In fact, most investors still haven’t gotten back into the market because the financial crisis was so painful. The result is that many are afraid, but that could be just as disastrous if they miss the next rally.

Listen to Your “Periodontist”

There are a lot of well-meaning advisors we don’t listen to in our lives. The list includes our spouse, parents or friends. The lesson learned after we've ignored good advice is that we should have listened.

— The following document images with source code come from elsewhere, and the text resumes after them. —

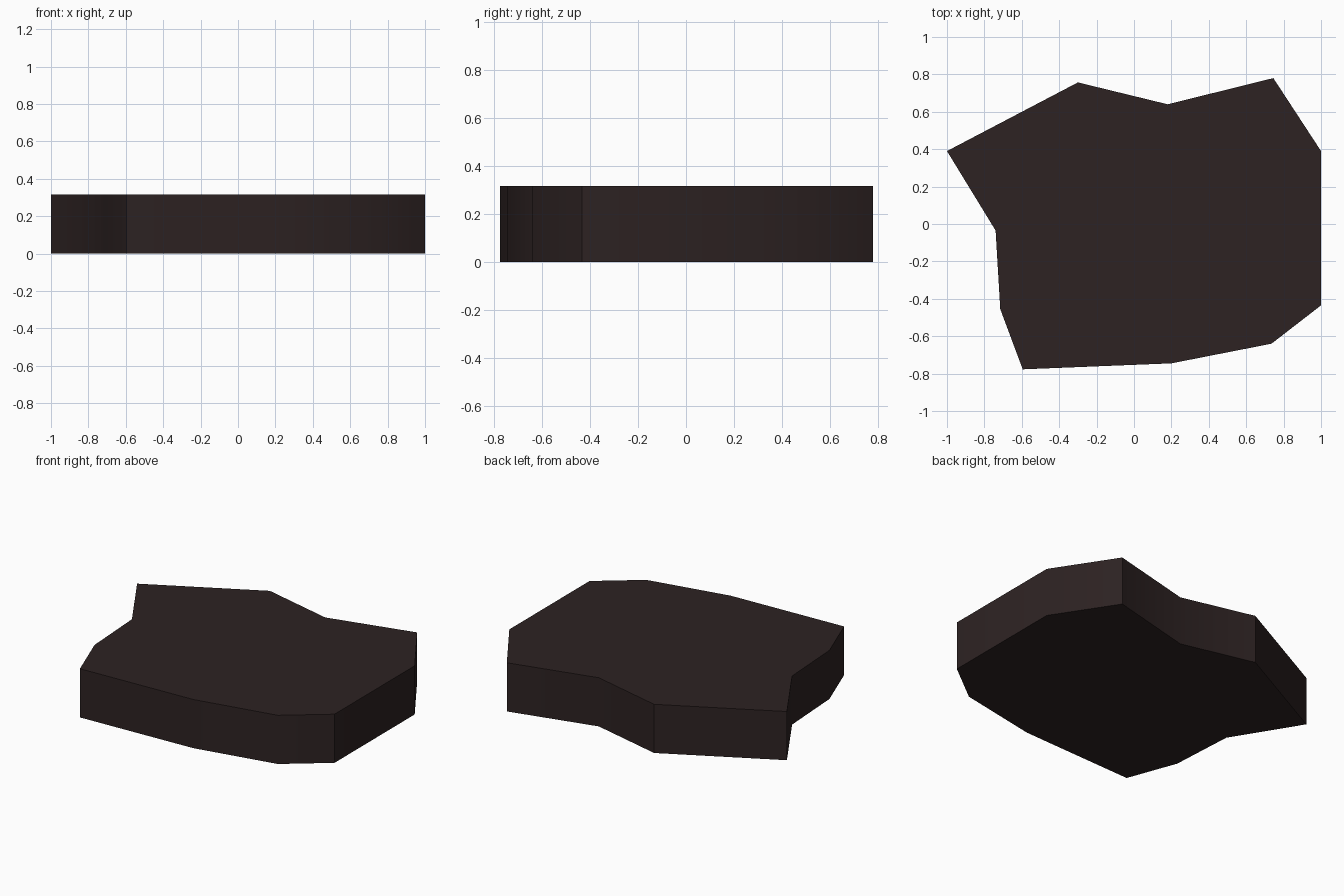
import bpy, bmesh, math

if "Cube" in bpy.data.objects:
    bpy.data.objects.remove(bpy.data.objects["Cube"])

HEIGHT = 0.317
# outline of the slab seen from above, counter-clockwise
OUTLINE = [(-1.0, 0.39), (-0.74, -0.035), (-0.715, -0.455), (-0.595, -0.777),
           (0.20, -0.745), (0.735, -0.64), (1.0, -0.435), (1.0, 0.39),
           (0.745, 0.78), (0.18, 0.64), (-0.30, 0.757)]

# dark brown stone
mat = bpy.data.materials.new("dark_brown_stone")
mat.diffuse_color = (0.026, 0.016, 0.016, 1.0)
mat.use_nodes = True
mat.node_tree.nodes["Principled BSDF"].inputs["Base Color"].default_value = mat.diffuse_color

# stone slab: outline face extruded upwards
bm = bmesh.new()
base = bm.faces.new([bm.verts.new((x, y, 0)) for x, y in OUTLINE])
top = bmesh.ops.extrude_face_region(bm, geom=[base], use_keep_orig=True)
bmesh.ops.translate(bm, vec=(0, 0, HEIGHT),
                    verts=[g for g in top["geom"] if isinstance(g, bmesh.types.BMVert)])
bmesh.ops.recalc_face_normals(bm, faces=bm.faces[:])
mesh = bpy.data.meshes.new("stone_slab")
bm.to_mesh(mesh)
bm.free()
mesh.materials.append(mat)
slab = bpy.data.objects.new("stone_slab", mesh)
bpy.context.collection.objects.link(slab)

# soft shading around the shallow side bends, sharp rims
bpy.context.view_layer.objects.active = slab
slab.select_set(True)
bpy.ops.object.shade_smooth_by_angle(angle=math.radians(35))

Distraction or hubris is usually the culprit.

The moral of the story: Listen to your “periodonist” before your teeth fall out!

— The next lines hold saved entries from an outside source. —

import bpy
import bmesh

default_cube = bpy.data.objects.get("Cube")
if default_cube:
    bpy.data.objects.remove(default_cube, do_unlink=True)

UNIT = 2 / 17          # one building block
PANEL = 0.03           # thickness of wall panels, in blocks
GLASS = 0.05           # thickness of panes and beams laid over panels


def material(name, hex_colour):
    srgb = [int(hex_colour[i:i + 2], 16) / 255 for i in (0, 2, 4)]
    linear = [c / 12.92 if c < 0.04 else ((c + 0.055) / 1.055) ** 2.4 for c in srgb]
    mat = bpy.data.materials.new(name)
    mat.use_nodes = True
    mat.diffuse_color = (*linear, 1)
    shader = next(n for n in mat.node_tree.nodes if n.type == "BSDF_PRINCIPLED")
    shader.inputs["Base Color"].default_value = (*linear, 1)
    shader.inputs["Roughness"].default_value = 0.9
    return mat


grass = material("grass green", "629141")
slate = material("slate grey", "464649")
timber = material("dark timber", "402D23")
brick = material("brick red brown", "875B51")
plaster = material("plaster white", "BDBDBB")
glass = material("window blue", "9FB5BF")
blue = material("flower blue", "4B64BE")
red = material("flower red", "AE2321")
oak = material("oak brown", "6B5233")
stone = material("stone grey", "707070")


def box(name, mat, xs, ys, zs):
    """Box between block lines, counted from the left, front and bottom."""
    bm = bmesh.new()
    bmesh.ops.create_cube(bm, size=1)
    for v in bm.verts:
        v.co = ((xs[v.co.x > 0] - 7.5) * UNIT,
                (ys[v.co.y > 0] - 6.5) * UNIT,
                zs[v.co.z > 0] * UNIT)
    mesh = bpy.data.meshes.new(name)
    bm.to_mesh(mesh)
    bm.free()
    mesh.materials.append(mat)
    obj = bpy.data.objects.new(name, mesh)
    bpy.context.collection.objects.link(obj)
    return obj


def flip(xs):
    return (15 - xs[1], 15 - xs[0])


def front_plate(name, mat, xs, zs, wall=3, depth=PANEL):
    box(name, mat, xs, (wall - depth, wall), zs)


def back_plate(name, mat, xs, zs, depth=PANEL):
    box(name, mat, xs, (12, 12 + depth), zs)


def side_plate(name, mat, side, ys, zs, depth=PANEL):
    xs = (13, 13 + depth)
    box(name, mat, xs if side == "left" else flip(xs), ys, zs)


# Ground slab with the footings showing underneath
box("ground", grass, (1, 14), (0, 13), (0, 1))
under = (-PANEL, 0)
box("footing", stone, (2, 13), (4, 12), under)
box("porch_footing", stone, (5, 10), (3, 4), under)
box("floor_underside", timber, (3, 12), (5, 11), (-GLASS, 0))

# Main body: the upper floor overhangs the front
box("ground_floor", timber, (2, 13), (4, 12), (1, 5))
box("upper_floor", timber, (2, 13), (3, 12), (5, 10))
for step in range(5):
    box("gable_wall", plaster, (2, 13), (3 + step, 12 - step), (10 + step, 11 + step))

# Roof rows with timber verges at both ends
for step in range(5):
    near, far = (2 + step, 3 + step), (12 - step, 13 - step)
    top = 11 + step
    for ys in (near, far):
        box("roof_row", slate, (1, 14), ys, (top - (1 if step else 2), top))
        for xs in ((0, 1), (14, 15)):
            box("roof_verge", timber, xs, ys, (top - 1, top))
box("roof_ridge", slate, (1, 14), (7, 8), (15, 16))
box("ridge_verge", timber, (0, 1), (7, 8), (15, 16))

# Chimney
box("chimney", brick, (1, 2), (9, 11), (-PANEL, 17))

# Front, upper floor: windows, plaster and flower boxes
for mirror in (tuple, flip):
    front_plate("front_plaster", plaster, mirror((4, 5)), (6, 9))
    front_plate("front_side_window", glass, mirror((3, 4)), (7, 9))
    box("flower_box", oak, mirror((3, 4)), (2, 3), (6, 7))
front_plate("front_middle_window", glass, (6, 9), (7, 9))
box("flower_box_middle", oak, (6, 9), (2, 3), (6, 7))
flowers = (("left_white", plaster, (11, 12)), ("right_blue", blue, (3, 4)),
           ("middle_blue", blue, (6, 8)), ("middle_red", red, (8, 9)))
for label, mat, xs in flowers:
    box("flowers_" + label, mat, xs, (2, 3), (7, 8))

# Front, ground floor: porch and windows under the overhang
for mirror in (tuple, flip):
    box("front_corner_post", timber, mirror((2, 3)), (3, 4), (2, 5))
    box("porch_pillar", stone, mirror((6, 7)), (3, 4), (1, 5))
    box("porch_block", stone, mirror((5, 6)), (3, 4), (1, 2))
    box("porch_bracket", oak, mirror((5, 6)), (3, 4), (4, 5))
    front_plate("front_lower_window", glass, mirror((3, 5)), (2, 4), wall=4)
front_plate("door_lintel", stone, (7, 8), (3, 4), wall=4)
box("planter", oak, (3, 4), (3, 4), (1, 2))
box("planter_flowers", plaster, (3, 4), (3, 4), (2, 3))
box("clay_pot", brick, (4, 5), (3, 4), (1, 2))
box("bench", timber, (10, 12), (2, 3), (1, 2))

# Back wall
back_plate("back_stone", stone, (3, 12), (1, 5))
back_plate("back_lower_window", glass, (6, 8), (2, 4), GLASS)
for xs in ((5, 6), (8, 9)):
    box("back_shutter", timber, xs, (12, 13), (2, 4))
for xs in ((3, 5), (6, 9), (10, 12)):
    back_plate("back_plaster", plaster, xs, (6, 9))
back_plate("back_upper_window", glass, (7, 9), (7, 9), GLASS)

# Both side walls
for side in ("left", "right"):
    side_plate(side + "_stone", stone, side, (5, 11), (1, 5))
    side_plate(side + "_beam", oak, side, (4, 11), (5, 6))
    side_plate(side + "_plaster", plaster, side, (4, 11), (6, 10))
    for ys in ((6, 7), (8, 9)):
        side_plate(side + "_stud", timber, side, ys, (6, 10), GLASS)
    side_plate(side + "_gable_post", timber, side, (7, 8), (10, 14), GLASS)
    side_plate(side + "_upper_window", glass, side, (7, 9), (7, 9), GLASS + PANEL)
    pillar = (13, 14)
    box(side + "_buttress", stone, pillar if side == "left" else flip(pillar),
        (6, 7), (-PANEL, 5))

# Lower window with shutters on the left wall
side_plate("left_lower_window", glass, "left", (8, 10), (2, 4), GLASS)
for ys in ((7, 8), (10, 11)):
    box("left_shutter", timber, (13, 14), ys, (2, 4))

Sunday, January 27, 2013

Don't do as I say

Niels Bohr, winner of the Nobel prize in physics and shrewd observer of the human condition, once said: “Prediction is very difficult, especially if it's about the future.

And when the forecasts are made by the investment pundits, that’s doubly true.

The fact is many places we turn for insight about the future are wrong.  The irony is that most people – whether advisor or investor – instinctively know not to trust the soothsayers on CNBC commercials  or the fulminating blogger listing the 10 hottest stocks of 2013.

Yet we listen anyway, discounting what they say almost automatically.  Then in a quiet moment, their perspective delivered with the Super Bowl-like confidence starts whispering:

“You should seriously consider my firm’s top 10 ideas for 2013.”

The more famous the prognosticator, the more likely it will stick in your head.

World Domination – No Problem
A recent study by two UK professors confirmed just how wrong the experts can be when it comes to investing.

Their survey of U.S. fund managers concluded that “excessive levels of overconfidence interfere with sound investment decision-making and thereby diminish future investment returns.” The headline in the Financial Times said it all:Beware the dangers of overinflated egos.

Since you’re probably as sick as we are of reading predictions for 2013 from the cocksure, the Wealth Consigliere simply won’t go there.

In our view, there are two types of blogs – those that make predictions and those that stick to the facts.   We’ll stay firmly in the second camp.

Nobody knows what will happen in the financial markets or anywhere else for that matter. That’s true, whether you’re managing wealth yourself or for your clients.

Death & Taxes
However, one thing we do know with absolutely certainty in 2013:  Taxes are going up. Way up.

Federal incomes taxes are rising. Capital gains and dividend tax rates are reaching skyward. If you live in California, state taxes are at escape velocity.  All of these increases are fact.

Depending on your income bracket, that can translate into real money and could have a much larger impact on your net worth than a prognosticator’s  “top picks”.  Tax planning is not as sexy as "picking stocks" but in 2013 it can be much more satsifying.

Seek Advice
What should you do?

We’re not advocating Phil Mickelson’s move out of the California to protest the Golden State’s accelerating tax burden. But we do advocate spending time with your advisors – your wealth manager as well as your accountant, tax attorney or estate planner.

If ever there was a time to structure wealth appropriately for tax purposes, it’s now. With a slew of taxes hitting at once, one of the smartest moves you can make is managing your tax liability. Finding an advisor who is knowledgable on the new tax law is a better use of your time than looking for an advsior that can select the best investments for 2013.

There is an old adage that those who can’t do - teach. We’d like to add to that: People that can’t invest - make predictions.